-------- Data under study
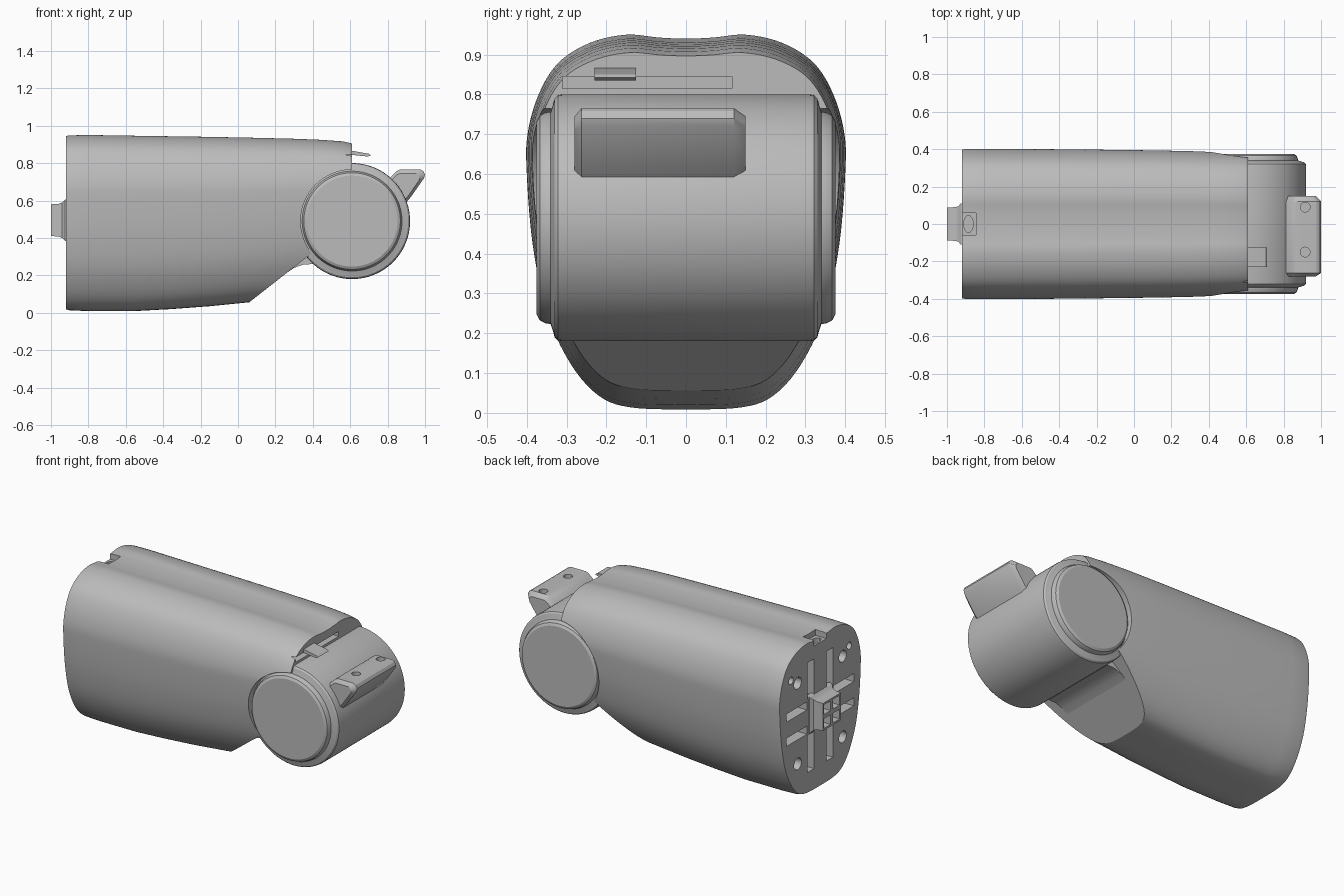
import bpy, bmesh, math
from mathutils import Vector

cube = bpy.data.objects.get("Cube")
if cube:
    bpy.data.objects.remove(cube)

grey = bpy.data.materials.new("plain_grey")
grey.use_nodes = True
color = (0.5, 0.5, 0.5, 1)
grey.diffuse_color = color
grey.node_tree.nodes["Principled BSDF"].inputs["Base Color"].default_value = color


def loft(name, rings):
    """Skin a list of closed rings and cap both ends."""
    bm = bmesh.new()
    rows = [[bm.verts.new(p) for p in ring] for ring in rings]
    n = len(rows[0])
    for a, b in zip(rows, rows[1:]):
        for i in range(n):
            j = (i + 1) % n
            bm.faces.new((a[i], a[j], b[j], b[i]))
    bm.faces.new(rows[0])
    bm.faces.new(rows[-1])
    bmesh.ops.recalc_face_normals(bm, faces=bm.faces)
    mesh = bpy.data.meshes.new(name)
    bm.to_mesh(mesh)
    bm.free()
    obj = bpy.data.objects.new(name, mesh)
    bpy.context.collection.objects.link(obj)
    mesh.materials.append(grey)
    return obj


def prism(name, profile, y0, y1):
    """Extrude an x-z profile along y."""
    return loft(name, [[(x, y, z) for x, z in profile] for y in (y0, y1)])


def box(name, x, y, z):
    return prism(name, [(x[0], z[0]), (x[1], z[0]), (x[1], z[1]), (x[0], z[1])], *y)


def rod(name, axis, center, half, ry, rz=None, n=32):
    """Elliptic cylinder along axis x, y or z."""
    rings = []
    for h in (-half, half):
        ring = []
        for i in range(n):
            t = math.tau * i / n
            p = [ry * math.cos(t), (rz or ry) * math.sin(t)]
            p.insert("xyz".index(axis), h)
            ring.append(Vector(center) + Vector(p))
        rings.append(ring)
    return loft(name, rings)


def carve(obj, cutters):
    for c in cutters:
        mod = obj.modifiers.new("cut", "BOOLEAN")
        mod.operation, mod.solver, mod.object = "DIFFERENCE", "EXACT", c
    finish(obj)
    for c in cutters:
        bpy.data.objects.remove(c)


def finish(obj, angle=28):
    """Bake modifiers, then shade smooth with sharp edges."""
    dg = bpy.context.evaluated_depsgraph_get()
    obj.data = bpy.data.meshes.new_from_object(obj.evaluated_get(dg))
    obj.modifiers.clear()
    bpy.ops.object.select_all(action="DESELECT")
    obj.select_set(True)
    bpy.context.view_layer.objects.active = obj
    bpy.ops.object.shade_smooth_by_angle(angle=math.radians(angle))


# Body cross-section: half outline (y, z), smoothed and mirrored
half = [(0, .94), (.07, .943), (.15, .95), (.24, .93), (.32, .88), (.37, .8), (.398, .7),
        (.4, .6), (.385, .42), (.35, .25), (.29, .12), (.22, .04), (.14, .01), (0, .005)]
pts = [(-half[1][0], half[1][1])] + half + [(-half[-2][0], half[-2][1])]
smooth = []
for k in range(1, len(pts) - 2):
    a, b, c, d = (Vector(p) for p in pts[k - 1:k + 3])
    for s in range(5):
        t = s / 5
        smooth.append(b + (c - a) * t / 2 + (2 * a - 5 * b + 4 * c - d) * t * t / 2
                      + (3 * b - a - 3 * c + d) * t ** 3 / 2)
smooth.append(Vector(half[-1]))
section = smooth + [Vector((-p.x, p.y)) for p in smooth[-2:0:-1]]

# Body stations: x, top, bottom, width factor
stations = [(-.92, .945, .018, .99), (-.9, .948, .013, .998), (-.8, .95, .009, 1),
            (-.55, .946, .009, .998), (-.35, .943, .02, .993), (-.15, .94, .035, .988),
            (.1, .935, .06, .98), (.3, .93, .085, .97), (.45, .924, .1, .955),
            (.56, .916, .11, .945), (.61, .905, .12, .94)]
body = loft("body", [[(x, p.x * w, lo + (p.y - .005) * (hi - lo) / .945) for p in section]
                     for x, hi, lo, w in stations])

pivot = (.61, 0, .49)
cuts = [rod("drum_seat", "y", pivot, .6, .275, n=96),
        prism("underside", [(.04, .04), (.41, .33), (.8, .33), (.8, -.2), (.04, -.2)], -.6, .6),
        box("tab_slot", (.5, .7), (-.31, .115), (.815, .845)),
        box("top_notch", (-1, -.845), (-.06, .06), (.905, 1)),
        rod("notch_hole", "z", (-.885, 0, .9), .07, .025, .045, 16)]
# Slots and screw holes in the mounting face
mount_z = .485
for sy in (-1, 1):
    for sz in (-1, 1):
        def span(s, c, a, b):
            return tuple(sorted((c + s * a, c + s * b)))
        cuts += [box("slot_v", (-1, -.8), span(sy, 0, .06, .125), span(sz, mount_z, .11, .34)),
                 box("slot_h", (-1, -.8), span(sy, 0, .13, .33), span(sz, mount_z, .05, .1)),
                 rod("screw_hole", "x", (-.9, sy * .22, mount_z + sz * .25), .1, .036, n=24)]
    cuts.append(rod("pin_hole", "x", (-.9, sy * .285, mount_z + .29), .1, .022, n=20))
carve(body, cuts)

# Pivot drum with stepped end caps, turned about y
profile = [(.243, .375), (.258, .367), (.265, .352), (.267, .34), (.285, .334),
           (.3, .33), (.308, .322), (.31, .31)]
profile += [(r, -y) for r, y in reversed(profile)]
drum = loft("pivot_drum", [[(pivot[0] + r * math.cos(math.tau * i / 96), y,
                             pivot[2] + r * math.sin(math.tau * i / 96)) for i in range(96)]
                           for r, y in profile])
finish(drum)

# Paddle lever with chamfered ends and two screw holes
outline = [(.78, .68), (.812, .722), (.85, .758), (.868, .766), (.975, .766), (.99, .758),
           (1, .74), (.995, .72), (.925, .62), (.9, .59), (.86, .6)]
mid = Vector((.86, .66))
small = [mid + (Vector(p) - mid) * .8 for p in outline]
paddle = loft("paddle", [[(p[0], y, p[1]) for p in shape] for shape, y in
                         ((small, -.28), (outline, -.262), (outline, .12), (small, .15))])
carve(paddle, [rod("paddle_hole", "z", (.915, y, .77), .04, .026, n=24) for y in (.09, -.15)])

# Thin latch tab leaving the slot
tab = prism("latch_tab", [(.52, .85), (.6, .845), (.695, .835), (.71, .842),
                          (.7, .85), (.61, .866), (.52, .866)], -.23, -.125)
finish(tab)

# Stop block beneath the drum
stop = prism("stop_block", [(.24, .2), (.3, .24), (.35, .258), (.4, .26), (.45, .3),
                            (.42, .36), (.36, .34)], -.25, .25)
finish(stop)

# Flared mounting boss with a cross of ribs
rings = []
for x, y, z in ((-.9, .115, .115), (-.925, .11, .11), (-.94, .094, .095),
                (-.96, .09, .087), (-1, .088, .085)):
    rings.append([(x, sy * y, .495 + sz * z) for sy, sz in ((-1, -1), (1, -1), (1, 1), (-1, 1))])
boss = loft("mounting_boss", rings)
carve(boss, [box("pocket", (-1.1, -.93), (sy * .045 - .032, sy * .045 + .032),
                 (.495 + sz * .043 - .03, .495 + sz * .043 + .03))
             for sy in (-1, 1) for sz in (-1, 1)])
----------------
*Problem to work on*:
Reproduce exactly the entries from their first line through the line containing "grey.diffuse_color = color", including both, and omit any pictures.

*Answer box*:
import bpy, bmesh, math
from mathutils import Vector

cube = bpy.data.objects.get("Cube")
if cube:
    bpy.data.objects.remove(cube)

grey = bpy.data.materials.new("plain_grey")
grey.use_nodes = True
color = (0.5, 0.5, 0.5, 1)
grey.diffuse_color = color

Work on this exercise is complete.